The returns for AEW Value Investors Asia, which was raised as the global financial crisis took hold in 2008 and which attracted $558 million, are understood to be among the highest generated by funds of its vintage.
The vehicle wound up following its final exit at the end of April of a mixed-used commercial property at 2 Havelock Road in Singapore to domestic real estate conglomerate and developer Guthrie GTS for around $280 million, according to local media reports. The firm bought the 173,912 square foot property for $205 million in 2007.
In all, the fund held 11 investments, bought using leverage at an average of 50 percent loan to value.
Its strategy involved a focus on a value-add investments in Shanghai, Hong Kong, Singapore, Seoul, and Taipei, only in commercial properties such as office and retail. Its investments were redeveloped, repositioned, re-leased and recapitalized opportunities, often involving AEW taking controlling stakes.

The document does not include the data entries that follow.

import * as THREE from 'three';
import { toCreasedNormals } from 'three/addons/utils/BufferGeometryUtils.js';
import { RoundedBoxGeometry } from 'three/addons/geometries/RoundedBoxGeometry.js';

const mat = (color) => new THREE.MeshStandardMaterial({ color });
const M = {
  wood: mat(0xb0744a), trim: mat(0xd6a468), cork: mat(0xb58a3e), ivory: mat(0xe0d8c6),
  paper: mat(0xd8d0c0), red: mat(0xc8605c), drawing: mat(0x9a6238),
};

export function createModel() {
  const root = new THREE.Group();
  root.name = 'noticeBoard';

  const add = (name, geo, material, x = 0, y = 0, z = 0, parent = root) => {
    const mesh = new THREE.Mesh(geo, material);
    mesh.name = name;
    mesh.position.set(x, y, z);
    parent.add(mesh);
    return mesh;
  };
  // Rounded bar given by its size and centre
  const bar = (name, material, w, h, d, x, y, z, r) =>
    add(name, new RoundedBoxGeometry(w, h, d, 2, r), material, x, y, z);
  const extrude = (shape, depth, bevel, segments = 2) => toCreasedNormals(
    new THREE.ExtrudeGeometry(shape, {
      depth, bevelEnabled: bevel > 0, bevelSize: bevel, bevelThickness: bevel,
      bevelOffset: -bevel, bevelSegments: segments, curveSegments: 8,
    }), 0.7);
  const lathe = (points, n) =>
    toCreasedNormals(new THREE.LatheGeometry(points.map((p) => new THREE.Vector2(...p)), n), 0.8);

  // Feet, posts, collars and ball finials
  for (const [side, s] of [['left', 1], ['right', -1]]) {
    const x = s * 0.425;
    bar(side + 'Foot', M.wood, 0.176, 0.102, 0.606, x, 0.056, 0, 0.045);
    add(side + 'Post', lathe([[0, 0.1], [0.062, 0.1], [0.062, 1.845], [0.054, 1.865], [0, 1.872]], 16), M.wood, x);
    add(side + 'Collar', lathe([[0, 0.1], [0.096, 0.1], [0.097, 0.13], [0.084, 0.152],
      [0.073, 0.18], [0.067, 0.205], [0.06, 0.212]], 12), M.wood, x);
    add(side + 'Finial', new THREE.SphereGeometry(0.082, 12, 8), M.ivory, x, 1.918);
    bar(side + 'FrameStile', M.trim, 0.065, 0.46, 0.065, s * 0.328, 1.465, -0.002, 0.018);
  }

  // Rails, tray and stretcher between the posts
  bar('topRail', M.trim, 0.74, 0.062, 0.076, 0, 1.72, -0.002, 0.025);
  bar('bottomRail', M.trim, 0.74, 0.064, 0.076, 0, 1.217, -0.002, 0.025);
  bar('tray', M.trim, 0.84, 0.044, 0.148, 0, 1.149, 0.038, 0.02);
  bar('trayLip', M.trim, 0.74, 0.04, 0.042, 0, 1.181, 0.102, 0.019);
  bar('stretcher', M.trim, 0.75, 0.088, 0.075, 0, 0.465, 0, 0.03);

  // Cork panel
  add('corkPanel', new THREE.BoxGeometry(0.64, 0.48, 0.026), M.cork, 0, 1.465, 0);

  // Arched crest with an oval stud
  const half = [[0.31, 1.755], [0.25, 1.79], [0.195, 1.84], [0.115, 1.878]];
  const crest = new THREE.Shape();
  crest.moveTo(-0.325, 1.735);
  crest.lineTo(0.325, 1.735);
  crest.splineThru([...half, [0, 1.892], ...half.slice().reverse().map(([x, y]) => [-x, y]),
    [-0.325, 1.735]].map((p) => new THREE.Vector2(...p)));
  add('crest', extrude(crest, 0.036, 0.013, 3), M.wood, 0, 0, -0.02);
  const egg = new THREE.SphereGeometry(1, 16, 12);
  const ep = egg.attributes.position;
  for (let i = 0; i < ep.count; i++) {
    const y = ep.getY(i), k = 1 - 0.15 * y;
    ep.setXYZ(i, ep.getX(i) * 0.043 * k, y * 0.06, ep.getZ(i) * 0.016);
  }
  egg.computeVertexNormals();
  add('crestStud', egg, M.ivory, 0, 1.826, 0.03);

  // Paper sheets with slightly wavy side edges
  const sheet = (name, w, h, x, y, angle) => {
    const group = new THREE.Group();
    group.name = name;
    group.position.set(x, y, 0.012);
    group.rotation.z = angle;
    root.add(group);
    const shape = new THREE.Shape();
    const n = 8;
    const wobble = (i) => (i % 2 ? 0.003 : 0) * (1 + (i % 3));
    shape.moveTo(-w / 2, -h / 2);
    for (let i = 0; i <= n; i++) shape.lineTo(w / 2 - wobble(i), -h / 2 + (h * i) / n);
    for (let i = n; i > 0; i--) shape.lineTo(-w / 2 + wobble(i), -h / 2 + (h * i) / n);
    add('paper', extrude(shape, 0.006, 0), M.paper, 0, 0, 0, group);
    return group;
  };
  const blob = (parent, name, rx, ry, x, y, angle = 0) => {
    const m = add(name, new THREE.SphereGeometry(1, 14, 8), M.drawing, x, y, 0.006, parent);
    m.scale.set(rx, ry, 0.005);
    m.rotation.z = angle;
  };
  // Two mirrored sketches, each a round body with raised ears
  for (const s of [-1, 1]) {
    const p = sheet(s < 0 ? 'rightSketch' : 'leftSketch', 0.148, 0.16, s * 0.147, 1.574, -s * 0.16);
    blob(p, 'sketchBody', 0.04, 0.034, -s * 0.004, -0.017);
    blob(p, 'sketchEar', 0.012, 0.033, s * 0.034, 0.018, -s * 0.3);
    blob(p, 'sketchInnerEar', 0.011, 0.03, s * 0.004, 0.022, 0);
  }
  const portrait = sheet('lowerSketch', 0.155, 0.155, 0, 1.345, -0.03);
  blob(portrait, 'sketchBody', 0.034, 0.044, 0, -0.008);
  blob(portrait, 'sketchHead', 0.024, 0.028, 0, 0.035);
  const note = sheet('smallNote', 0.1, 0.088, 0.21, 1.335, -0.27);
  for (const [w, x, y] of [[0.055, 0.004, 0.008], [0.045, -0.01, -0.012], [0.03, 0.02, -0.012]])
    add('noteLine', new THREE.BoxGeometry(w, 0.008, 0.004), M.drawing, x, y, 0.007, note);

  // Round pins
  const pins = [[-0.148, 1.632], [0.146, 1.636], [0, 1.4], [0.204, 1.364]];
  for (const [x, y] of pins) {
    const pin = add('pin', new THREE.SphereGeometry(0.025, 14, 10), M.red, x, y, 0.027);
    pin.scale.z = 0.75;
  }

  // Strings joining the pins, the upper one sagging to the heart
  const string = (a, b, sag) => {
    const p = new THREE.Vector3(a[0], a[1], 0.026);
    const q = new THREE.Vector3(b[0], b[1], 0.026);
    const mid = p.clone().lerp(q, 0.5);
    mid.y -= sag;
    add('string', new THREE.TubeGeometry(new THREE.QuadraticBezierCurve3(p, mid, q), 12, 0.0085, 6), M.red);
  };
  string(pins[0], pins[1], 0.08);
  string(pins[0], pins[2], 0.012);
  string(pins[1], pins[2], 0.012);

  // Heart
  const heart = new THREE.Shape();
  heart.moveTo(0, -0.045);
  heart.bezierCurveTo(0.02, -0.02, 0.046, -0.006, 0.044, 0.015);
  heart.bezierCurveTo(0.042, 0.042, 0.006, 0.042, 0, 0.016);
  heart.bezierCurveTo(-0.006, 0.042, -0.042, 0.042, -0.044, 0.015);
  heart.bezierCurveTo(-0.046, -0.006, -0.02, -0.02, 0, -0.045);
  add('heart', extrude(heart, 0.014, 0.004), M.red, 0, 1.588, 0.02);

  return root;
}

Overlapping with the final exits from the firm’s first fund, and coinciding with a change of senior management, AEW has launched a second vehicle entitled AEW Value Investors Asia II. For that fund the firm is targeting $500 million. This fund is understood to have a target IRR of between 13 percent and 15 percent, and is expected to invest using a leverage cap again at 50 percent.
Investors in the first fund included large European institutions such as The Third Swedish National Pension Fund and Finnish insurance company Ilmarinen Mutual Pension Insurance, according to PERE’s Research and Analytics division. While Fund I had no Asian investors, AEW is understood to be targeting some Asian investors for Fund II.
AEW’s Asia platform last year hired a trio of new leaders from DTZ Investment Management, led by industry veteran David Schaefer. Just before that in the summer of 2012, former AEW Asia head Peter Wittendorp and his senior team left the firm to set up a boutique firm called SilkRoad Property Partners.
Before joining AEW, Schaefer tried to raise a $400 million vehicle called Aveny Asia Real Estate Partners to invest opportunistically in Asia’s gateway cities for DTZ. While the fundraising environment and DTZ’s change in ownership impaired his efforts, AEW saw potential in the strategy and decided to adopt some of its characteristics for Fund II, PERE reported earlier.
AEW Asia’s various platforms currently have $2 billion in assets under management, a small portion of the firm’s $45 billion of assets worldwide.